Today in the pressTuesday 03 December 2013 08.41
INVESTMENT BANKS SET TO CUT PAY AGAIN DESPITE RISE IN PROFITS - Global investment banks are set to cut pay for the third year in a row despite a rise in profits, highlighting efforts to put shareholder returns ahead of employee remuneration. Nine of the largest investment banks in the US and Europe are on track to shrink their overall pay, including salaries, bonuses and other benefits, by a median of 5% this year, according to a Financial Times analysis of their quarterly reports. These banks set aside a combined $51.4 billion in overall pay in the first nine months, 5% less than in the same period the year before. Profits increased by a 10th over the same period. “Banks are continuing the trend of the last couple of years of realigning returns from employees to shareholders,” said Tom Gosling, head of PwC’s reward practice. “They need to do this, as most banks are still delivering single-digit return on equity . . . and the industry continues to face significant regulatory challenges.” Much stricter capital rules, moves towards electronic and exchange-based trading, and a sluggish global economy have dented investment banking returns in the past few years. Following dramatic cuts to pay in 2011 and 2012, pay experts expect this year’s bonuses - which will be paid out in early 2014 - to be reduced less drastically, with the typical bank shrinking its overall bonus pool by 10% or less.

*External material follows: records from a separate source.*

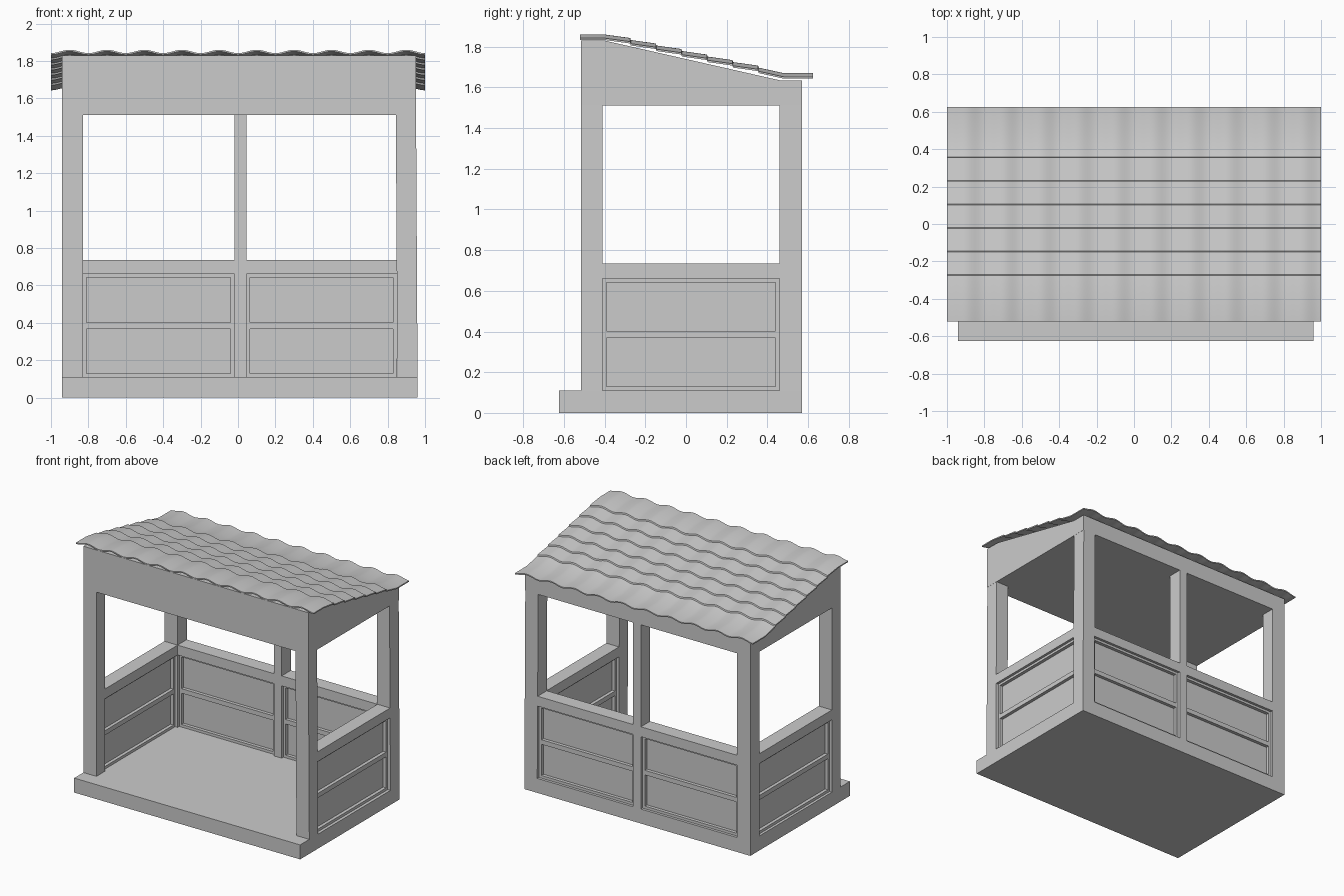
import bpy, bmesh, math

if "Cube" in bpy.data.objects:
    bpy.data.objects.remove(bpy.data.objects["Cube"])

grey = bpy.data.materials.new("plain grey")
grey.diffuse_color = (0.6, 0.6, 0.6, 1)
grey.use_nodes = True
grey.node_tree.nodes["Principled BSDF"].inputs["Base Color"].default_value = grey.diffuse_color


def finish(name, bm):
    bmesh.ops.recalc_face_normals(bm, faces=bm.faces)
    me = bpy.data.meshes.new(name)
    bm.to_mesh(me)
    bm.free()
    me.materials.append(grey)
    ob = bpy.data.objects.new(name, me)
    bpy.context.collection.objects.link(ob)
    return ob


def box(name, x0, x1, y0, y1, z0, z1, lean=0.0):
    """Box between limits; lean shifts the top in x."""
    bm = bmesh.new()
    bmesh.ops.create_cube(bm, size=1)
    for v in bm.verts:
        top = v.co.z > 0
        v.co = (x1 if v.co.x > 0 else x0, y1 if v.co.y > 0 else y0, z1 if top else z0)
        if top:
            v.co.x += lean
    return finish(name, bm)


def prism(name, profile, x0, x1):
    """Extrude a (y, z) profile along x."""
    bm = bmesh.new()
    face = bm.faces.new([bm.verts.new((x0, y, z)) for y, z in profile])
    ext = bmesh.ops.extrude_face_region(bm, geom=[face])
    for g in ext["geom"]:
        if isinstance(g, bmesh.types.BMVert):
            g.co.x = x1
    return finish(name, bm)


# floor slab with front step
XL, XR, YF, YB, FLOOR, HEAD = -0.94, 0.96, -0.515, 0.57, 0.11, 1.51
box("floor_slab", XL, XR, -0.625, YB, 0, FLOOR)

# corner posts and back middle post
for label, y0, y1 in (("front", YF, -0.41), ("back", 0.46, YB)):
    box(label + "_left_post", XL, -0.83, y0, y1, FLOOR, HEAD)
    box(label + "_right_post", 0.852, XR, y0, y1, FLOOR, HEAD, -0.008)
box("back_middle_post", -0.02, 0.045, 0.46, YB, FLOOR, HEAD)

# solid top with sloping upper side and flat ceiling
prism("roof_body", [(YF, HEAD), (YF, 1.83), (-0.40, 1.83), (0.46, 1.635),
                    (YB, 1.635), (YB, HEAD)], XL, 0.953)


# half-height walls: top rail, recessed frame, thin inner panel
def wall(name, a0, a1, d0, d1, side):
    def part(n, p0, p1, inset, z0, z1):
        lo, hi = d0 + inset, d1 - inset
        if side:
            box(name + n, lo, hi, p0, p1, z0, z1)
        else:
            box(name + n, p0, p1, lo, hi, z0, z1)
    part("_top_rail", a0, a1, 0.0, 0.66, 0.735)
    part("_panel", a0, a1, 0.045, FLOOR, 0.66)
    for z0, z1, n in ((FLOOR, 0.13, "low"), (0.367, 0.402, "middle"), (0.642, 0.66, "high")):
        part("_" + n + "_frame_bar", a0 + 0.02, a1 - 0.02, 0.02, z0, z1)
    part("_first_stile", a0, a0 + 0.02, 0.02, FLOOR, 0.66)
    part("_last_stile", a1 - 0.02, a1, 0.02, FLOOR, 0.66)


wall("left_wall", -0.41, 0.46, XL, -0.83, True)
wall("right_wall", -0.41, 0.46, 0.85, 0.957, True)
wall("back_left_wall", -0.83, -0.02, 0.46, YB, False)
wall("back_right_wall", 0.045, 0.85, 0.46, YB, False)

# wavy tiled roof sheet, stepped row by row down the slope
ROWS, WAVES, SEG = 7, 10, 12
yz = [(-0.52, 1.842), (-0.40, 1.842)]
for r in range(ROWS):
    t0, t1 = r / ROWS, (r + 1) / ROWS
    y0, y1 = -0.40 + 0.88 * t0, -0.40 + 0.88 * t1
    z0, z1 = 1.842 - 0.19 * t0, 1.842 - 0.19 * t1
    if r:
        yz.append((y0 + 0.003, z0))
    yz.append((y1, z1 + (0.010 if r < ROWS - 1 else 0)))
yz.append((0.625, 1.652))

bm = bmesh.new()
n = WAVES * SEG
grid = []
for y, z in yz:
    row = []
    for i in range(n + 1):
        x = -1 + 2 * i / n
        wave = 0.018 * (0.5 - 0.5 * math.cos(2 * math.pi * i / SEG))
        row.append(bm.verts.new((x, y, z + wave)))
    grid.append(row)
for a, b in zip(grid, grid[1:]):
    for i in range(n):
        bm.faces.new((a[i], a[i + 1], b[i + 1], b[i]))
# underside copy joined along the rim
ext = bmesh.ops.extrude_face_region(bm, geom=bm.faces[:], use_keep_orig=True)
for g in ext["geom"]:
    if isinstance(g, bmesh.types.BMVert):
        g.co.z -= 0.009
roof = finish("tiled_roof", bm)
bpy.context.view_layer.objects.active = roof
roof.select_set(True)
bpy.ops.object.shade_smooth_by_angle(angle=math.radians(30))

NAMA CLAIMS IN US COURT FILING THAT SEAN DUNNE HIT ASSETS UNDER WIFE'S NAME - Efforts by Gayle Killilea, the wife of bankrupt developer Sean Dunne, to block US subpoenas seeking information on her money and business dealings are part of “a deliberate strategy” by the couple to impede an investigation into their financial affairs, the National Asset Management Agency claims. The Irish Times says that the State agency has argued in a filing to a US bankruptcy court that Ms Killilea’s motions last month to quash NAMA’s subpoenas served on banks First Republic and Credit Suisse and property agent Coldwell Banker are attempts to frustrate its discovery by “arguing that it interferes with her privacy”. The filing, submitted by NAMA subsidiary National Asset Loan Management, says it intends to prove Mr Dunne has “knowingly and fraudulently” transferred and concealed assets using Ms Killilea and her company Mountbrook US to hold assets he indirectly controls. NAMA has taken an “adversary proceeding” against Mr Dunne in the Connecticut court where he filed for bankruptcy in March, seeking to block his discharge with a fresh financial start claiming that the Co Carlow developer is behind multimillion euro property deals in the US, and not his wife as he claims.

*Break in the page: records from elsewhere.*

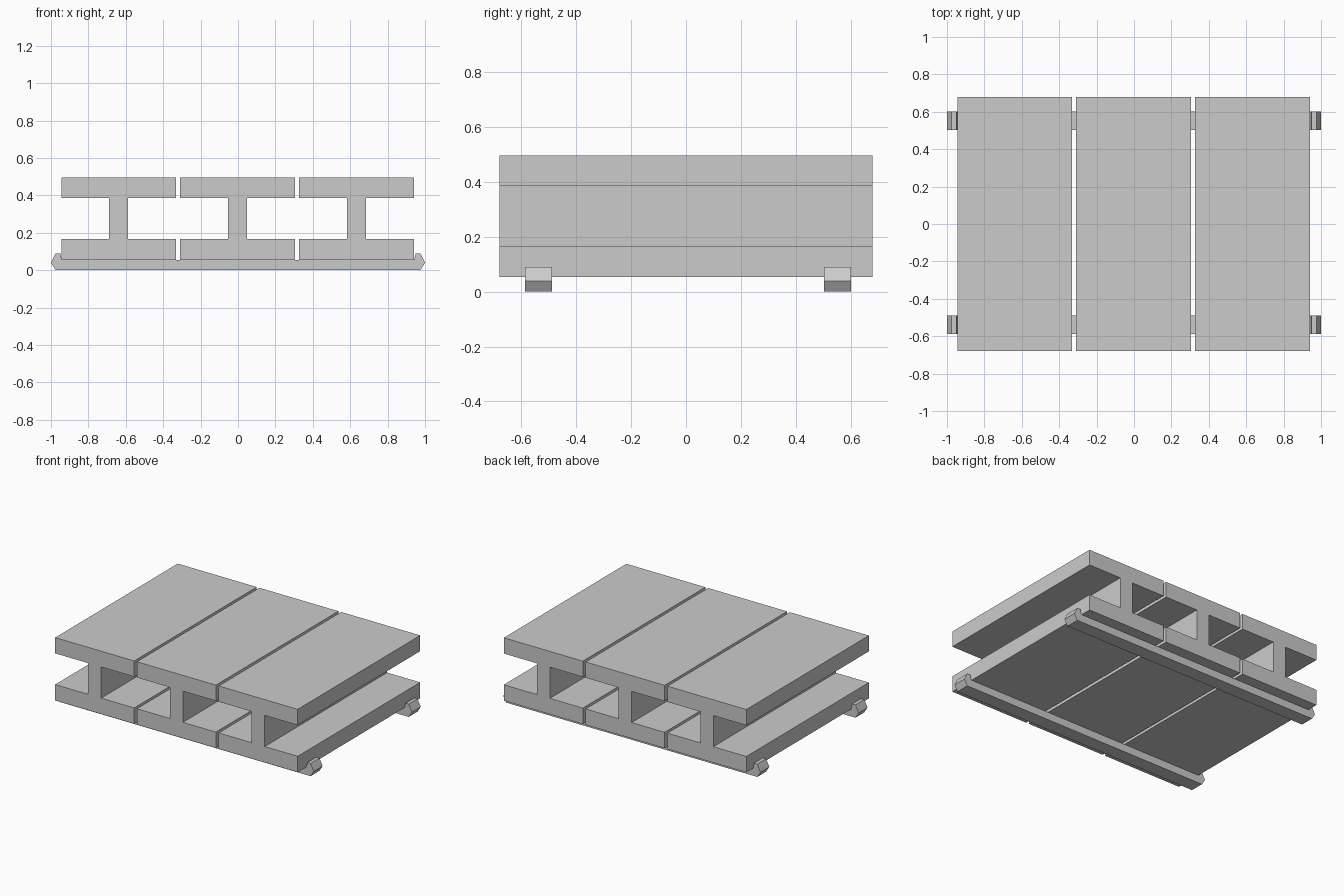
import bpy

if "Cube" in bpy.data.objects:
    bpy.data.objects.remove(bpy.data.objects["Cube"])


def extrude_profile(name, profile, y0, y1):
    """Solid from an XZ outline (counter-clockwise seen from the front), swept along y."""
    n = len(profile)
    verts = [(x, y, z) for y in (y0, y1) for x, z in profile]
    faces = [tuple(range(n)), tuple(reversed(range(n, 2 * n)))]
    faces += [(i, i + n, (i + 1) % n + n, (i + 1) % n) for i in range(n)]
    mesh = bpy.data.meshes.new(name)
    mesh.from_pydata(verts, [], faces)
    obj = bpy.data.objects.new(name, mesh)
    bpy.context.collection.objects.link(obj)
    return obj


# Three I-beams side by side
FLANGE, WEB = 0.307, 0.051
Z0, Z1, Z2, Z3 = 0.054, 0.166, 0.385, 0.496
right = [(FLANGE, Z0), (FLANGE, Z1), (WEB, Z1), (WEB, Z2), (FLANGE, Z2), (FLANGE, Z3)]
beam = right + [(-x, z) for x, z in reversed(right)]
for side, cx in (("left", -0.638), ("middle", -0.003), ("right", 0.633)):
    extrude_profile(f"beam_{side}", [(x + cx, z) for x, z in beam], -0.68, 0.68)

# Two straps underneath, with pointed hooks turned up at both ends
hook = [(0.975, 0.0), (1.0, 0.04), (0.975, 0.09), (0.95, 0.09), (0.942, Z0)]
strap = hook + [(-x, z) for x, z in reversed(hook)]
for side, y0, y1 in (("front", -0.587, -0.489), ("back", 0.503, 0.601)):
    extrude_profile(f"strap_{side}", strap, y0, y1)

DIGICEL POISED TO ENTER MYANMAR MOBILE MARKET IN PHONE MAST DEAL - Digicel has said it will join a consortium to supply and build mobile phone masts in Myanmar. The news is a boost to Digicel which lost out earlier this year in a competition to win a mobile phone licence in the country which used to be known as Burma, says the Irish Independent. While Digicel already operates in 31 markets, Myanmar's 56 million people make the country a massive market. Building telecommunications networks is expected to bring a leap forward in digital technology that could speed up economic development in Asia's poorest country after Afghanistan. Digicel, which is controlled by businessman Denis O'Brien, will join forces with YSH Finance and Ooredoo Myanmar to build the masts through a consortium called Digicel Asian Holdings.

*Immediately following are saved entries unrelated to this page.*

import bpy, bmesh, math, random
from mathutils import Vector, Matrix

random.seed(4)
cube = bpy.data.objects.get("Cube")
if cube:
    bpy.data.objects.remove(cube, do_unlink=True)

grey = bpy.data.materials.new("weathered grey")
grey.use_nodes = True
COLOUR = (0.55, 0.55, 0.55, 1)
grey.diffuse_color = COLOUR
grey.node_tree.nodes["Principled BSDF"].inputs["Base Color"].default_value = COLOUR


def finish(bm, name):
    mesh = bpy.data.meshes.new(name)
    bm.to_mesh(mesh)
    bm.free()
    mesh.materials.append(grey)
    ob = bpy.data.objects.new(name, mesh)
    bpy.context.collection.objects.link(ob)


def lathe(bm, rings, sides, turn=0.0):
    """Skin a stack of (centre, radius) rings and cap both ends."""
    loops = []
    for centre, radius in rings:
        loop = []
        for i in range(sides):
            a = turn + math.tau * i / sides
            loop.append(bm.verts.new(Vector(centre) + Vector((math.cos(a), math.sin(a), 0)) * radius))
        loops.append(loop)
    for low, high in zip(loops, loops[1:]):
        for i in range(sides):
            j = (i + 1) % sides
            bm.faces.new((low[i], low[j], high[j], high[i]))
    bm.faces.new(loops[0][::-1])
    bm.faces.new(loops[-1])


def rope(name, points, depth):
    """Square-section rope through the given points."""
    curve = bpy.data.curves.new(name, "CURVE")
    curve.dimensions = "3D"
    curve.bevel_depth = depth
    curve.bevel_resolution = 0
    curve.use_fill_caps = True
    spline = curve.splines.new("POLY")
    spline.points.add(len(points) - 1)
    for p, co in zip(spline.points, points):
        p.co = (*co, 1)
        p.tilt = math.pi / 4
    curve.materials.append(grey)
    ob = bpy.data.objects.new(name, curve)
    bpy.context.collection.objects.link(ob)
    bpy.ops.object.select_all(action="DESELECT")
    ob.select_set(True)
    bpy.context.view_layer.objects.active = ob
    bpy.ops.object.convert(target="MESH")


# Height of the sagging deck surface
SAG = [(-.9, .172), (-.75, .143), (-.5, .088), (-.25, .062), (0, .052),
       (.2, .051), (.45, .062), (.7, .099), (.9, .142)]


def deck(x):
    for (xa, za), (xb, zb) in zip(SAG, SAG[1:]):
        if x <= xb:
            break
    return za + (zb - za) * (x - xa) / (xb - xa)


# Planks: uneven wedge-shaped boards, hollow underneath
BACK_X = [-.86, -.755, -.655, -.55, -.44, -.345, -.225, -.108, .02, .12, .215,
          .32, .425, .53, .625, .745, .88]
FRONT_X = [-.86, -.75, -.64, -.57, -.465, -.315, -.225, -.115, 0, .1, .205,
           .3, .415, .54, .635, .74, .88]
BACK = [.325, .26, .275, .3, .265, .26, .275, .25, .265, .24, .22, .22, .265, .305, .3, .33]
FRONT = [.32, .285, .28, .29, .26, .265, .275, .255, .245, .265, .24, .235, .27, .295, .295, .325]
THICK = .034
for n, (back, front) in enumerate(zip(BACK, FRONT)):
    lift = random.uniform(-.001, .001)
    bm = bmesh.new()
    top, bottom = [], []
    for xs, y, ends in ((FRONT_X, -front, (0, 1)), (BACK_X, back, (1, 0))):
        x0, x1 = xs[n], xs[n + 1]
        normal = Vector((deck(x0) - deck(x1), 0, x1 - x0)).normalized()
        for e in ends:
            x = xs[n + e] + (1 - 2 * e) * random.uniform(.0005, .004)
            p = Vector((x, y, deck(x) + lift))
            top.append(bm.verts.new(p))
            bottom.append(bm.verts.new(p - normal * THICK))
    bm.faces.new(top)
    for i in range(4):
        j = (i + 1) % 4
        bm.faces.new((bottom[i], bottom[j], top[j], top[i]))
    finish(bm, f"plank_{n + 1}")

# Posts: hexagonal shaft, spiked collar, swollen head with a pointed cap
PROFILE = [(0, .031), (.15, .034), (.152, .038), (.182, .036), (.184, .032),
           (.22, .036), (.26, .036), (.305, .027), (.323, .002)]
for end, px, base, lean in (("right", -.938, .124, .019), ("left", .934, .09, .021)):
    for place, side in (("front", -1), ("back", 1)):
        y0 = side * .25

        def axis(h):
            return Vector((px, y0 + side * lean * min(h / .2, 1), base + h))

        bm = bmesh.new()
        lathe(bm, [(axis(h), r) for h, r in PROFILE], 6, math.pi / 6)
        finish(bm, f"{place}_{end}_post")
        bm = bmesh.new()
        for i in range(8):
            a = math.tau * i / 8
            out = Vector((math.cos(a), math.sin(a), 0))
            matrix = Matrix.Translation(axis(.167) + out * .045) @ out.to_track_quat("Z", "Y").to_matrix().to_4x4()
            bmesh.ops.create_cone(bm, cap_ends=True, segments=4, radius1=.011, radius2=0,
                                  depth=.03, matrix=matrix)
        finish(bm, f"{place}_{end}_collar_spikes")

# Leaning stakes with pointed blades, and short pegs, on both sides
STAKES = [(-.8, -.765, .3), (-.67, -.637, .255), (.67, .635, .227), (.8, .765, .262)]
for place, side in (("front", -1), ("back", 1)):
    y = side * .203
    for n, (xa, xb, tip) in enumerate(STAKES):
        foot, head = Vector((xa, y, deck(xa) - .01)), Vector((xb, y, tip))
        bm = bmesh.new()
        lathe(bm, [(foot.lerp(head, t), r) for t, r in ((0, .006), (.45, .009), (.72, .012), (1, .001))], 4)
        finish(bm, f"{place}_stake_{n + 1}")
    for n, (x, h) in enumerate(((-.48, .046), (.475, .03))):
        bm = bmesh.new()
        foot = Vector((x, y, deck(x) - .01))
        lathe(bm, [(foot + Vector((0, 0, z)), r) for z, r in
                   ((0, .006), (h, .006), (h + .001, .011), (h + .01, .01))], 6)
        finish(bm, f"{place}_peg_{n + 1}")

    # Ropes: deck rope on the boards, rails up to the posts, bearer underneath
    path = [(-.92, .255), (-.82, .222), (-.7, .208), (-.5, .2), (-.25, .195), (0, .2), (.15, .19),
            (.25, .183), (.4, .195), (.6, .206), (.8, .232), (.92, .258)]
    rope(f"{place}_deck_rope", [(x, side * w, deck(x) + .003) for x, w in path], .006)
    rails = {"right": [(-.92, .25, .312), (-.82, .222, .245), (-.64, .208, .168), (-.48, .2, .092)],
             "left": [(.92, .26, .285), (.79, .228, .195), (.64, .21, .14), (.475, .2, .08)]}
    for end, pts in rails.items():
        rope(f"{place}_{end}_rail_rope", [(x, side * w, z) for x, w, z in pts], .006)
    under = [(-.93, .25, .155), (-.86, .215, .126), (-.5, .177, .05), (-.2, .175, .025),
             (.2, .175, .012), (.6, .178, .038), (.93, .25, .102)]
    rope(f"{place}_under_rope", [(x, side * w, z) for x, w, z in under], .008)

MPs CONDEMN MONEY ADVICE SERVICE AS 'NOT FIT FOR PURPOSE' - The service that is supposed to help those experiencing financial problems in the UK is "not fit for purpose", according to MPs. In a hard-hitting report into the Money Advice Service (MAS) published today, the Treasury Select Committee said it had wanted to scrap the service completely but had been persuaded to grant a stay of execution because the Treasury has already announced an investigation. The report condemns the "excessive pay" of senior staff and the amount of cash used to promote the service rather than help vulnerable people. The committee has called for an urgent review into the service, which has an annual budget for 2013-14 of £80m. In a telling sign of the importance of the issue, it has demanded the review must be completed "no later than summer 2014". The damning report criticised the "very large amounts spent on marketing" by the Government agency, which was set up to help people needing debt and financial guidance. It splashed out about £20m on communications and marketing in 2012-13, including some high-profile TV advertising. However, critics said the predominantly web-based service failed to help people, many of whom needed face-to-face advice.